Copy every line of the entries that has the string "objects" in it.

(Records from a data collection)
**********

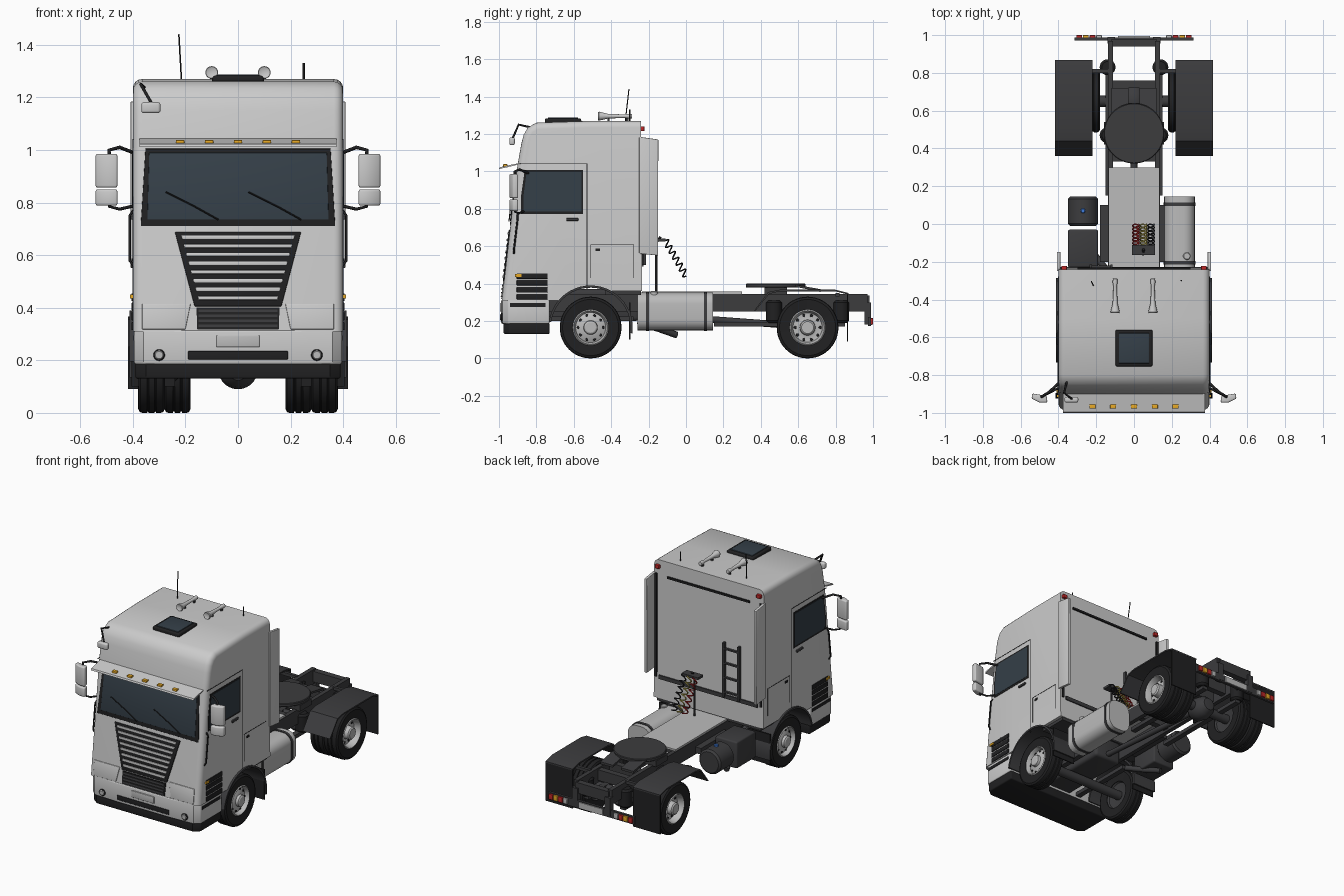
import bpy, bmesh, math
from mathutils import Vector
from math import sin, cos, pi, radians

if "Cube" in bpy.data.objects:
    bpy.data.objects.remove(bpy.data.objects["Cube"])

def mat(name, r, g, b):
    m = bpy.data.materials.new(name)
    m.diffuse_color = (r, g, b, 1)
    m.use_nodes = True
    m.node_tree.nodes["Principled BSDF"].inputs["Base Color"].default_value = m.diffuse_color
    return m
DARK, BLACK = mat("dark", .045, .045, .048, ), mat("black", .015, .015, .016)
GLASS, BODY2 = mat("glass", .035, .05, .065), mat("steel", .5, .5, .5)
ORANGE, RED, BLUE = mat("orange", .8, .4, .02), mat("red", .5, .02, .02), mat("blue", .05, .2, .7)
YELLOW = mat("yellow", .6, .5, .1)

def mk(name, bm, m=None, both=False, bevel=0, seg=3, keep=lambda e: True):
    bmesh.ops.remove_doubles(bm, verts=bm.verts, dist=1e-5)
    bmesh.ops.recalc_face_normals(bm, faces=bm.faces)
    if bevel:
        es = [e for e in bm.edges if len(e.link_faces) == 2 and e.calc_face_angle() > radians(40) and keep(e)]
        bmesh.ops.bevel(bm, geom=es, offset=bevel, segments=seg, profile=.5, affect='EDGES', clamp_overlap=True)
    for side in ((1, -1) if both else (1,)):
        if side < 0:
            for v in bm.verts: v.co.x *= -1
            bmesh.ops.reverse_faces(bm, faces=bm.faces)
            name += "_left"
        me = bpy.data.meshes.new(name)
        bm.to_mesh(me)
        me.shade_smooth()
        me.set_sharp_from_angle(angle=radians(32))
        if m: me.materials.append(m)
        bpy.context.collection.objects.link(bpy.data.objects.new(name, me))
    bm.free()

def solid(name, low, high, m=None, **k):
    # joins two matching outlines into a closed solid
    bm = bmesh.new()
    a, b = [bm.verts.new(p) for p in low], [bm.verts.new(p) for p in high]
    bm.faces.new(a); bm.faces.new(b[::-1])
    for i in range(len(a)):
        j = (i + 1) % len(a)
        bm.faces.new((a[i], a[j], b[j], b[i]))
    mk(name, bm, m, **k)

def prism(name, pts, axis, t0, t1, m=None, **k):
    f = {'X': lambda p, t: (t, p[0], p[1]), 'Y': lambda p, t: (p[0], t, p[1]), 'Z': lambda p, t: (p[0], p[1], t)}[axis]
    solid(name, [f(p, t0) for p in pts], [f(p, t1) for p in pts], m, **k)

def box(name, x, y, z, m=None, **k):
    prism(name, [(x[0], y[0]), (x[1], y[0]), (x[1], y[1]), (x[0], y[1])], 'Z', z[0], z[1], m, **k)

def front(name, pts, d0, d1, m=None, **k):
    # panel lying on the raked cab front, d = distance ahead of it
    f = lambda d: [(x, -.985 + (z - .31) * .115 - d, z) for x, z in pts]
    solid(name, f(d0), f(d1), m, **k)

def quad(w0, z0, w1, z1):
    return [(-w0, z0), (w0, z0), (w1, z1), (-w1, z1)]

def lathe(name, prof, c, axis, m=None, n=40, **k):
    bm = bmesh.new()
    rings = []
    for r, t in prof:
        ring = []
        for i in range(n):
            a, b = r * cos(2 * pi * i / n), r * sin(2 * pi * i / n)
            p = {'X': (t, a, b), 'Y': (a, t, b), 'Z': (a, b, t)}[axis]
            ring.append(bm.verts.new(Vector(c) + Vector(p)))
        rings.append(ring)
    for p, q in zip(rings, rings[1:]):
        for i in range(n):
            bm.faces.new((p[i], p[i - 1], q[i - 1], q[i]))
    mk(name, bm, m, **k)

def cyl(name, r, c, t0, t1, axis, m=None, e=.004, **k):
    lathe(name, [(0, t0), (r - e, t0), (r, t0 + e), (r, t1 - e), (r - e, t1), (0, t1)], c, axis, m, **k)

def tube(name, pts, r, m=DARK, both=False):
    for s in ((1, -1) if both else (1,)):
        cu = bpy.data.curves.new(name, 'CURVE')
        cu.dimensions, cu.bevel_depth, cu.bevel_resolution, cu.use_fill_caps = '3D', r, 2, True
        sp = cu.splines.new('POLY')
        sp.points.add(len(pts) - 1)
        for p, q in zip(sp.points, pts): p.co = (q[0] * s, q[1], q[2], 1)
        cu.materials.append(m)
        bpy.context.collection.objects.link(bpy.data.objects.new(name + ("" if s > 0 else "_left"), cu))

def arc(cy, cz, r, a0, a1, n=16):
    return [(cy + r * cos(radians(a0 + (a1 - a0) * i / n)), cz + r * sin(radians(a0 + (a1 - a0) * i / n))) for i in range(n + 1)]

# cab shell with wheel arch in its side profile
cab = [(-.985, .31), (-.903, 1.02), (-.88, 1.15), (-.868, 1.195), (-.845, 1.235), (-.80, 1.26), (-.5, 1.27), (-.24, 1.27), (-.235, .36)]
prism("cab", cab + arc(-.51, .165, .215, 65, 137.6), 'X', -.4, .4, bevel=.035, seg=4,
      keep=lambda e: max(v.co.z for v in e.verts) > .5 and min(v.co.y for v in e.verts) < -.3)
box("engine", (-.1, .1), (-.85, -.25), (.2, .37), DARK, bevel=.02)
box("cab_floor", (-.38, .38), (-.43, -.24), (.34, .362), DARK)

# bumper and lower lip
prism("bumper", [(-.395, -.73), (-.395, -.95), (-.36, -.98), (-.2, -.988), (.2, -.988), (.36, -.98), (.395, -.95), (.395, -.73)], 'Z', .185, .315, bevel=.008)
prism("bumper_lip", [(-.39, -.73), (-.39, -.945), (-.35, -.975), (.35, -.975), (.39, -.945), (.39, -.73)], 'Z', .13, .19, BLACK, bevel=.008)
box("bumper_slot", (-.19, .19), (-.992, -.97), (.203, .235), BLACK, bevel=.004)
box("front_plate", (-.082, .082), (-.995, -.98), (.25, .295), BODY2, bevel=.004)
cyl("fog_lamp_rim", .022, (.3, -.985, .22), -.006, .02, 'Y', BLACK, both=True, n=24)
cyl("fog_lamp", .018, (.3, -.985, .22), -.009, .02, 'Y', BODY2, both=True, n=24)

# grille, headlamps and windscreen
front("grille_frame", quad(.165, .405, .24, .688), -.01, .006, BLACK, bevel=.004)
for i in range(8):
    z = .43 + i * .033
    w = .145 + (z - .41) * .27
    front("grille_slat", quad(w, z, w + .003, z + .014), 0, .011, bevel=.003, seg=2)
front("lower_grille", quad(.155, .318, .158, .4), -.01, .004, BLACK)
for i in range(4):
    front("lower_slat", quad(.15, .327 + i * .019, .15, .337 + i * .019), 0, .008, DARK)
front("headlamp", [(.20, .318), (.365, .318), (.365, .415), (.18, .415)], -.01, .004, both=True, bevel=.003)
front("windscreen_surround", quad(.37, .71, .352, 1.005), -.01, .003, BLACK, bevel=.002)
front("windscreen", quad(.345, .735, .338, .99), -.01, .005, GLASS, bevel=.002)
for x in (-.275, .04):
    y = lambda z: -.985 + (z - .31) * .115 - .01
    tube("wiper", [(x, y(.84), .84), (x + .11, y(.785), .785), (x + .2, y(.735), .735)], .003, BLACK)

# sun visor and marker lamps
prism("sun_visor", [(-1, 1.012), (-.9, 1.035), (-.89, 1.045), (-.995, 1.022)], 'X', -.375, .375)
for i in range(-2, 3):
    box("visor_lamp", (i * .11 - .016, i * .11 + .016), (-.978, -.955), (1.02, 1.038), ORANGE, bevel=.003)

# cab sides: window, seams, handle, vents, steps
S = (.398, .4015)
prism("side_window_frame", [(-.883, .772), (-.883, .86), (-.862, 1.008), (-.55, 1.008), (-.55, .772)], 'X', .397, .402, BLACK, both=True)
prism("side_window", [(-.87, .785), (-.87, .86), (-.852, .997), (-.56, .997), (-.56, .785)], 'X', .397, .404, GLASS, both=True)
for y0, y1, z0, z1 in ((-.531, -.527, .37, 1.042), (-.89, -.53, 1.038, 1.042), (-.51, -.28, .606, .609), (-.51, -.507, .43, .608), (-.282, -.279, .43, .608)):
    box("panel_seam", S, (y0, y1), (z0, z1), BLACK, both=True)
box("door_handle", (.395, .41), (-.64, -.575), (.735, .75), DARK, both=True, bevel=.004)
box("locker_latch", (.395, .405), (-.485, -.46), (.575, .588), BLACK, both=True)
for z in (.315, .352, .39, .425):
    box("side_vent", (.39, .405), (-.905, -.74), (z, z + .03), BLACK, both=True, bevel=.003)
box("side_step", (.38, .398), (-.94, -.75), (.275, .295), BLACK, both=True)
box("side_indicator", (.39, .41), (-.915, -.88), (.436, .45), ORANGE, both=True)

# front wheel fenders and flaps
prism("front_fender", arc(-.51, .165, .225, -8, 172, 24) + arc(-.51, .165, .213, 172, -8, 24), 'X', .24, .412, DARK, both=True)
box("front_flap", (.24, .405), (-.305, -.298), (.1, .3), BLACK, both=True)

# side air deflectors and rear wall fittings
prism("air_deflector", [(-.25, .56), (-.15, .55), (-.148, 1.17), (-.25, 1.185)], 'X', .39, .408, both=True, bevel=.003)
box("deflector_gap", (.375, .39), (-.245, -.228), (.5, 1.18), BLACK, both=True)
box("rear_top_trim", (-.3, .3), (-.24, -.23), (1.165, 1.178), BLACK)
box("rear_lower_trim", (-.36, .36), (-.24, -.228), (.49, .515), DARK)
for x in (-.235, -.125):
    box("ladder_rail", (x, x + .012), (-.237, -.215), (.5, .86), DARK)
for i in range(4):
    box("ladder_rung", (-.235, -.115), (-.235, -.22), (.53 + i * .095, .54 + i * .095), DARK)
box("rear_marker", (.355, .385), (-.245, -.222), (1.215, 1.24), RED, both=True, bevel=.004)

# roof hatch, horns, antennas
box("roof_hatch_frame", (-.098, .098), (-.755, -.56), (1.25, 1.283), BLACK, bevel=.01)
box("roof_hatch", (-.08, .08), (-.738, -.578), (1.27, 1.288), GLASS, bevel=.003)
lathe("air_horn", [(0, -.46), (.022, -.47), (.024, -.465), (.013, -.42), (.009, -.33), (.013, -.31), (.012, -.29), (0, -.288)], (.1, 0, 1.295), 'Y', None, 20, both=True)
for y in (-.42, -.32):
    box("horn_mount", (.094, .106), (y, y + .012), (1.26, 1.292), DARK, both=True)
tube("antenna_tall", [(-.215, -.325, 1.265), (-.225, -.305, 1.44)], .003, BLACK)
tube("antenna_short", [(.25, -.3, 1.265), (.25, -.3, 1.33)], .004, BLACK)

# mirrors
face = [(.458, -.945), (.5, -.945), (.542, -.925), (.54, -.897), (.462, -.91)]
prism("mirror_main", face, 'Z', .857, .985, both=True, bevel=.008)
prism("mirror_wide", face, 'Z', .788, .85, both=True, bevel=.008)
tube("mirror_arm_top", [(.385, -.83, .985), (.45, -.89, 1.01), (.49, -.915, 1.0), (.49, -.915, .97)], .007, BLACK, True)
tube("mirror_arm_low", [(.385, -.86, .79), (.45, -.895, .775), (.49, -.915, .785), (.49, -.915, .8)], .006, BLACK, True)
box("kerb_mirror", (-.368, -.295), (-.945, -.915), (1.14, 1.182), bevel=.01)
tube("kerb_mirror_arm", [(-.355, -.83, 1.235), (-.37, -.895, 1.25), (-.33, -.925, 1.18)], .006, BLACK)
tube("door_grab_bar", [(.398, -.92, .56), (.412, -.92, .58), (.412, -.9, .75), (.398, -.9, .77)], .005, BLACK, True)

# chassis
box("frame_rail", (.11, .138), (-.85, .97), (.25, .345), DARK, both=True)
for y in (.16, .33, .6, .72, .94):
    box("cross_member", (-.12, .12), (y, y + .04), (.265, .335), DARK)
box("deck_plate", (-.135, .135), (-.235, .3), (.345, .357), BODY2)
box("rear_hanger", (.1, .14), (.955, .99), (.18, .3), DARK, both=True)
box("rear_light_bar", (-.315, .315), (.972, .988), (.172, .222), DARK)
for x, m in ((.29, RED), (.255, ORANGE), (.22, RED), (.185, BODY2)):
    box("tail_lamp", (x - .015, x + .015), (.98, 1.0), (.18, .215), m, both=True, bevel=.003)
box("rear_plate", (-.085, .085), (.98, .994), (.178, .216), BODY2)

# fifth wheel coupling
cyl("fifth_wheel", .16, (0, .48, 0), .378, .4, 'Z', DARK, n=48)
prism("coupling_ramp", [(.55, .39), (.72, .355), (.72, .37), (.55, .4)], 'X', .03, .12, DARK, both=True)
box("coupling_base", (-.16, .16), (.42, .54), (.34, .38), DARK)

# rear fenders and flaps
prism("rear_fender", [(.36, .25), (.44, .355), (.5, .367), (.8, .367), (.868, .35), (.868, .341), (.8, .358), (.5, .358), (.445, .345), (.368, .25)], 'X', .22, .418, DARK, both=True)
box("rear_flap", (.22, .418), (.86, .867), (.09, .345), BLACK, both=True)
box("fender_bracket", (.13, .25), (.8, .82), (.33, .35), DARK, both=True)

# wheels
tyre = [(.09, -.045), (.15, -.05), (.162, -.043), (.165, -.034), (.165, -.018), (.159, -.016), (.159, -.012), (.165, -.01), (.165, .01), (.159, .012), (.159, .016), (.165, .018), (.165, .034), (.162, .043), (.15, .05), (.09, .045), (.09, -.045)]
back = [(.093, -.044), (.085, -.03), (.04, -.02), (0, -.02)]
convex = [(.096, .046), (.09, .051), (.085, .042), (.08, .022), (.05, .036), (.038, .038), (.036, .055), (.028, .06), (0, .06)]
dished = [(.096, .046), (.09, .051), (.085, .042), (.078, .008), (.05, .005), (.042, .008), (.04, .045), (.032, .052), (0, .052)]
for name, x, y, rim, hz in (("front", .328, -.51, convex, .028), ("rear_outer", .33, .65, dished, .007), ("rear_inner", .23, .65, None, 0)):
    c = (x, y, .165)
    lathe(name + "_tyre", tyre, c, 'X', BLACK, 48, both=True)
    lathe(name + "_rim_back", back, c, 'X', DARK, 32, both=True)
    if rim:
        lathe(name + "_rim", rim, c, 'X', BODY2, both=True)
        for i in range(10):
            a = 2 * pi * i / 10
            cyl(name + "_rim_hole", .008, (x, y + .067 * cos(a), .165 + .067 * sin(a)), 0, hz + .003, 'X', BLACK, .001, both=True, n=10)

# axles and suspension
for y in (-.51, .65):
    cyl("axle", .03, (0, y, .165), -.31, .31, 'X', DARK, n=20)
lathe("differential", [(0, -.085), (.04, -.08), (.065, -.05), (.075, 0), (.065, .05), (.04, .08), (0, .085)], (0, .65, .165), 'Y', DARK, 28)
tube("drive_shaft", [(0, -.3, .24), (0, .58, .175)], .018)
box("leaf_spring", (.14, .175), (-.75, -.28), (.2, .225), DARK, both=True)
box("trailing_arm", (.115, .15), (.15, .85), (.17, .195), DARK, both=True)
for y in (.47, .83):
    cyl("air_bag", .042, (.14, y, 0), .19, .31, 'Z', BLACK, .012, both=True, n=24)

# fuel tank, battery box, secondary tank
box("fuel_tank", (.16, .322), (-.26, .145), (.15, .352), BODY2, bevel=.06, seg=6, keep=lambda e: abs(e.verts[0].co.y - e.verts[1].co.y) > .1)
for y in (-.215, .095):
    box("tank_strap", (.157, .326), (y, y + .018), (.146, .356), DARK, bevel=.062, seg=6, keep=lambda e: abs(e.verts[0].co.y - e.verts[1].co.y) > .01)
cyl("fuel_cap", .02, (.28, -.17, 0), .32, .36, 'Z', BODY2, n=20)
box("battery_box", (-.35, -.19), (-.23, -.03), (.16, .335), DARK, bevel=.01)
cyl("secondary_tank", .08, (-.27, 0, .25), -.01, .145, 'Y', DARK, .012)
cyl("secondary_tank_cap", .013, (-.27, .07, 0), .31, .342, 'Z', BLUE, n=16)
tube("exhaust_pipe", [(-.14, -.25, .19), (-.22, -.15, .16), (-.26, -.05, .125)], .018)
box("tank_bracket", (.12, .18), (-.2, .1), (.26, .3), DARK, both=True)

# coiled air lines on their post
tube("hose_post", [(.05, -.16, .355), (.05, -.16, .62), (.05, -.135, .65)], .007, BLACK)
box("hose_bracket", (-.01, .11), (-.165, -.11), (.625, .64), DARK)
for x, m in ((.01, RED), (.05, YELLOW), (.09, BLACK)):
    pts = [(x + .017 * cos(t * .5236), -.11 + .11 * t / 72 + .012 * sin(t * .5236), .63 - .19 * t / 72 + .012 * sin(t * .5236)) for t in range(73)]
    tube("coiled_hose", pts, .004, m)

**********

## Answer
if "Cube" in bpy.data.objects:
    bpy.data.objects.remove(bpy.data.objects["Cube"])
        bpy.context.collection.objects.link(bpy.data.objects.new(name, me))
        bpy.context.collection.objects.link(bpy.data.objects.new(name + ("" if s > 0 else "_left"), cu))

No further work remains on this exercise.